Managing your finances can be difficult on your own, but adding one more person can make it even more of a problem. The stress and tension associated with couples and money management are among the leading causes of divorce in the United States.
According to Forbes, conflicting money management styles can be destructive for couples. When one person is a saver and the other is a donor in the relationship, arguments can arise about where the money goes. However, if you are preparing to pool your finances or if it has been a constant struggle, we’ve rounded up some tips for couples and money management.
1. Talk about relationship money goals
It is important that you sit down with your partner and discuss your overall monetary goals. What financial goals are you saving for? How much do you want to put aside? Would you like to retire early and move to the country? Are you working to get out of debt? These are important questions.
That way you can communicate what you envision for the future and work towards developing a common goal. If the two of you have different long-term goals, that’s fine. Talk about what the two of you want and find out how you can work together to make relationship and money management smoother.
2. Discuss shared spending and budgeting
You both need to be on the same page when it comes to managing your finances. Do you have separate accounts? or do you officially combine your money with a joint account? Split bills; or does one person take on this responsibility? What about a household budget?
Sit down with your partner and create a realistic budget. The NFCC’s 2019 Consumer Finance Literacy Survey found that only 40% of Americans have a monthly household budget. A budget is a proven way to stay financially organized and on track. Revise your household budget frequently to make sure that you as a couple are achieving your financial goals.
3. Be open to debt and spending
It is critical for couples and money management to be honest and straightforward about debt and spending. You are not responsible for your partner’s debts, but you must be aware of their financial obligations when pooling finances. Even if you are not liable, you can sit down and come up with an actionable plan for dealing with debt and other expenses.
4. Have the credit interview
Most couples do not immediately discuss their credit scores or credit history. It usually occurs when you move in, but credit talks are never a top priority. While a lower credit score isn’t a deal breaker, with similar credit scores, you’re more likely to have financial habits that are more closely matched. However, merging finances with a partner who has low or poor creditworthiness can affect your ability to get affordable finance through joint purchases.
Make it your goal to conduct the credit interview. When a person has a low credit score, work together to determine the financial habits that caused it. Team up to improve the lower credit score.

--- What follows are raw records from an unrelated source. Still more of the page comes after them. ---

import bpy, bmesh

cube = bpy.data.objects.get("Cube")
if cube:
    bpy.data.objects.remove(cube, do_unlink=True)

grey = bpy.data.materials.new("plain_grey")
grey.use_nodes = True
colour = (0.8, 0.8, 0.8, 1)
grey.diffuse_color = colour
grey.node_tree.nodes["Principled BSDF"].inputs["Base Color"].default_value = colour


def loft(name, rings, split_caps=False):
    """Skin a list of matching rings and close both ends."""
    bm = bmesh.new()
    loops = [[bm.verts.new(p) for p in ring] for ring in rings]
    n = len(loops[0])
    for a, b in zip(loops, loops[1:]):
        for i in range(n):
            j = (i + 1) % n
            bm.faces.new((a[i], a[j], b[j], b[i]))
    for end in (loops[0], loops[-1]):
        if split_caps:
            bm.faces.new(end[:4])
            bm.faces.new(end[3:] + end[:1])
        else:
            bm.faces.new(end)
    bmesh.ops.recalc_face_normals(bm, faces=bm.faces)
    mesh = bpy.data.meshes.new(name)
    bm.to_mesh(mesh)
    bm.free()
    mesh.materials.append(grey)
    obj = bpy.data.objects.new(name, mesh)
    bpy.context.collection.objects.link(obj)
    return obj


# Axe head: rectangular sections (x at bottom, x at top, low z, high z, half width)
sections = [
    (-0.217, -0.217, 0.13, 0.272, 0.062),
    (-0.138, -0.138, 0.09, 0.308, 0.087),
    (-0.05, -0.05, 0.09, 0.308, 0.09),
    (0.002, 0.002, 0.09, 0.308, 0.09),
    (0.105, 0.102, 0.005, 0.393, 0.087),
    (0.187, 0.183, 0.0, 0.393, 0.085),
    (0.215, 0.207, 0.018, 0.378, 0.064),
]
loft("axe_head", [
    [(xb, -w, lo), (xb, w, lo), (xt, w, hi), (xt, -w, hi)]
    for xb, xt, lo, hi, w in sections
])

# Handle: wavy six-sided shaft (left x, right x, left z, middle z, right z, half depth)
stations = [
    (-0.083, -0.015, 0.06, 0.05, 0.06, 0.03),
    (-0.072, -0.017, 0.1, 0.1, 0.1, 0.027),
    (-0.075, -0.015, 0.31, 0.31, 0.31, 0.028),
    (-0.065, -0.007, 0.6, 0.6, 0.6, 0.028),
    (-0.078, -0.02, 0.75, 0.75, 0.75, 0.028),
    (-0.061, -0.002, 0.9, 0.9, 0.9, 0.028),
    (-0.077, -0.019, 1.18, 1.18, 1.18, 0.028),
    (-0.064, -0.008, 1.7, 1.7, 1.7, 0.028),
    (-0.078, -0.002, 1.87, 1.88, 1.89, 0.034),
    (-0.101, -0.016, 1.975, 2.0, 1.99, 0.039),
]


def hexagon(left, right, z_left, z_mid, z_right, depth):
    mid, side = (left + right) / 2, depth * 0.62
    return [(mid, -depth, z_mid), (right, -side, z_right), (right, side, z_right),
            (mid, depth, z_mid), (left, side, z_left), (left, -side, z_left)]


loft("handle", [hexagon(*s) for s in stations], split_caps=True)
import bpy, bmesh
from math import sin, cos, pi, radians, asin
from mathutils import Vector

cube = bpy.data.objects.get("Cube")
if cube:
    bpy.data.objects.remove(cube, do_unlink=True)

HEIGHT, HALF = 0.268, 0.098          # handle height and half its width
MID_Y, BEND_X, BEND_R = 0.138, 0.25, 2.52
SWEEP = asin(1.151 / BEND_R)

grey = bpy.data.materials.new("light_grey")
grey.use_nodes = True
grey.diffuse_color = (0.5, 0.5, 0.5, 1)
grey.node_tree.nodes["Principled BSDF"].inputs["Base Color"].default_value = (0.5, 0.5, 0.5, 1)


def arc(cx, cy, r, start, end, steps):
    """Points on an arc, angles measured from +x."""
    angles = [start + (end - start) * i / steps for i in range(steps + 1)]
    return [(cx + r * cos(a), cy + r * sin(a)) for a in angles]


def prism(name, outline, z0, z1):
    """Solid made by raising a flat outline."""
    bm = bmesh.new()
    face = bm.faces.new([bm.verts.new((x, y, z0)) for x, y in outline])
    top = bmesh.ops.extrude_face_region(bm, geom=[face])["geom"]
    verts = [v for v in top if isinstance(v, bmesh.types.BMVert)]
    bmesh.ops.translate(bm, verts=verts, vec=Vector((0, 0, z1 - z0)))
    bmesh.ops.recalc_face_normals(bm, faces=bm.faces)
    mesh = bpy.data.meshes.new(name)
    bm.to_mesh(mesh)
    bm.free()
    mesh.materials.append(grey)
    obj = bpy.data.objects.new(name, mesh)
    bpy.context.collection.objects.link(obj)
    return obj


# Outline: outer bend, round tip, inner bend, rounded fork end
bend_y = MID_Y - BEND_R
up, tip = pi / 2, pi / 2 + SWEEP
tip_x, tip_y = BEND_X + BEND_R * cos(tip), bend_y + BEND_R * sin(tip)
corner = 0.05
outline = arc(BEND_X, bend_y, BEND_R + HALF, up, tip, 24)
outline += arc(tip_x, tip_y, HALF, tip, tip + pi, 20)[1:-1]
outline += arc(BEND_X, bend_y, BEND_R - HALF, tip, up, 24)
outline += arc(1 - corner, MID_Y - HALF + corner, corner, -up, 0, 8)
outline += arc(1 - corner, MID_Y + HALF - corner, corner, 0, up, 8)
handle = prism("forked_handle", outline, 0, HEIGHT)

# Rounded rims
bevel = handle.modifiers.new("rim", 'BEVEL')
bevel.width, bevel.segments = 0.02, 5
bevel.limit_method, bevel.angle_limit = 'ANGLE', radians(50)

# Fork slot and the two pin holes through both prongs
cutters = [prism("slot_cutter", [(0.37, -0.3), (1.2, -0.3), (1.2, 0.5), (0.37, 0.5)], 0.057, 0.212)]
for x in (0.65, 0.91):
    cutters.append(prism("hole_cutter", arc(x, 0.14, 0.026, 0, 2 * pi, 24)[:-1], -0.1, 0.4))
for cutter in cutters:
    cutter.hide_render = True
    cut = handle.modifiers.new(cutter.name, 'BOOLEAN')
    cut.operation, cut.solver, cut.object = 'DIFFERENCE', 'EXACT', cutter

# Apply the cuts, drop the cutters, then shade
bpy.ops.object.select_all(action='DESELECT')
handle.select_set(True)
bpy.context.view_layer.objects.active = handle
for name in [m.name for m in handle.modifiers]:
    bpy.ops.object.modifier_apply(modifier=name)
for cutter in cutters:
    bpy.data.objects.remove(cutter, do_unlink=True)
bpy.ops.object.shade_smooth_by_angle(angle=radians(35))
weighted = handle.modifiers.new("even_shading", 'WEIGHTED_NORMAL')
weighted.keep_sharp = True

5. Plan for retirement
Inevitably, if you plan to spend your life together, you will inevitably discuss retirement plans. Retirement planning is a key long-term goal of money management. Make sure to discuss the following:
- What are your expectations and what kind of lifestyle would you like to live after retirement?
- If you are planning to move or downsize your home
- When you want to stop working
- Saving strategies and choosing the right retirement plan to build your nest egg
Couples and money management
Communication is crucial when it comes to couples and money management. Discussing finances isn’t exactly fun, but learning how to talk to your partner about money management can help avoid future arguments and stress.